OSHA says that companies must provide adequate floor hole covers or guardrails whenever there is a risk of falling more than 6 feet through a hole. They must also ensure that workers wear personal fall arrest systems. OSHA cited Illinois Crane for a willful violation of these rules and proposed penalties of $87,016.
OSHA added that another contractor on the site, Schaefer Electric, could have prevented the tragedy if it had inspected the job site and evaluated it for hazards before sending workers. It should also have trained its workers to recognize fall hazards and take appropriate safety precautions. OSHA called these failures a serious violation of workplace safety rules and proposed $10,151 in penalties.
The tragedy is that falls from over 6 feet are so often deadly, but employers often fail to take appropriate steps to prevent them. In 2020, 24 Illinois workers died as the result of falls, including slips and trips. That’s nearly 18% of all worker deaths in Illinois in 2020.
If you’re injured in a fall, you don’t have to prove your employer did anything wrong
Workers’ compensation is a no-fault system. If you are injured on the job, you’re generally covered by workers’ comp, even if your employer was not negligent. You can even be partly responsible for the accident, and you are still generally eligible for workers’ comp.

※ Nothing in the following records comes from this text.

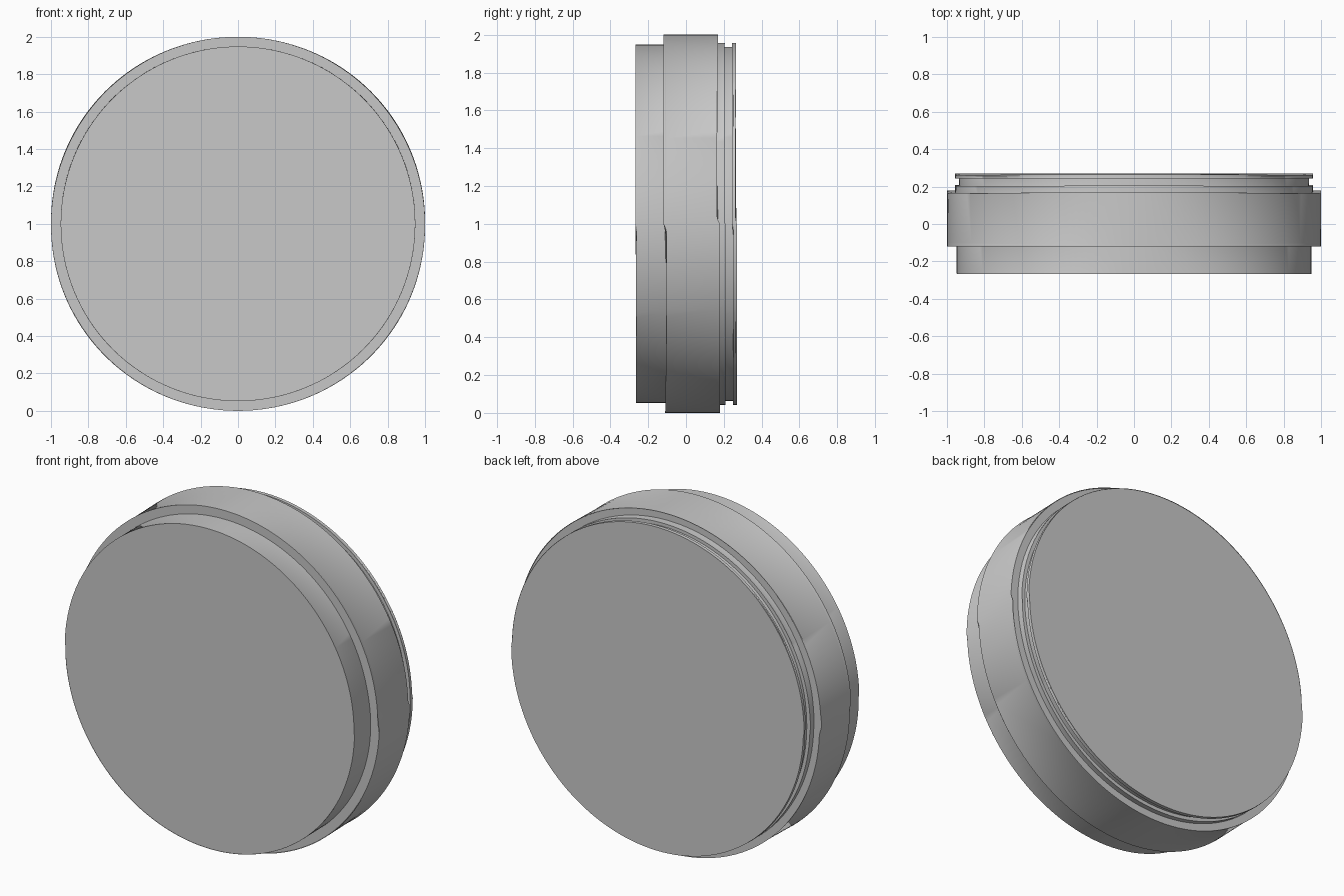
import bpy
import bmesh
import math
from mathutils import Matrix

if "Cube" in bpy.data.objects:
    bpy.data.objects.remove(bpy.data.objects["Cube"], do_unlink=True)

grey = bpy.data.materials.new("neutral grey")
grey.use_nodes = True
colour = (0.58, 0.58, 0.58, 1)
grey.diffuse_color = colour
grey.node_tree.nodes["Principled BSDF"].inputs["Base Color"].default_value = colour

SEGMENTS = 160
CENTRE_Z = 1.0


def disc(name, y_front, y_back, radius, bevel):
    """Solid disc along the y axis with softened rims."""
    bm = bmesh.new()
    bmesh.ops.create_cone(bm, cap_ends=True, segments=SEGMENTS,
                          radius1=radius, radius2=radius, depth=y_back - y_front)
    place = Matrix.Translation((0, (y_front + y_back) / 2, CENTRE_Z))
    bm.transform(place @ Matrix.Rotation(math.pi / 2, 4, "X"))
    rims = [e for e in bm.edges if any(len(f.verts) > 4 for f in e.link_faces)]
    bmesh.ops.bevel(bm, geom=rims, offset=bevel, segments=3, profile=0.5,
                    affect="EDGES")
    mesh = bpy.data.meshes.new(name)
    bm.to_mesh(mesh)
    bm.free()
    mesh.materials.append(grey)
    obj = bpy.data.objects.new(name, mesh)
    bpy.context.collection.objects.link(obj)
    bpy.ops.object.select_all(action="DESELECT")
    obj.select_set(True)
    bpy.context.view_layer.objects.active = obj
    bpy.ops.object.shade_smooth_by_angle(angle=math.radians(35))
    return obj


# Front cap, wide barrel, and the stepped rear with its groove and lip
disc("front_cap", -0.265, -0.09, 0.948, 0.003)
disc("main_barrel", -0.11, 0.17, 1.0, 0.009)
disc("rear_step", 0.15, 0.205, 0.957, 0.003)
disc("rear_groove", 0.19, 0.255, 0.936, 0.001)
disc("rear_lip", 0.248, 0.265, 0.957, 0.004)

You don’t have to prove your employer committed any workplace safety violations. That’s OSHA’s job. You need to focus on recovering from your injuries, and workers’ comp is there to help you do that.
If your claim is denied, you have the right to appeal.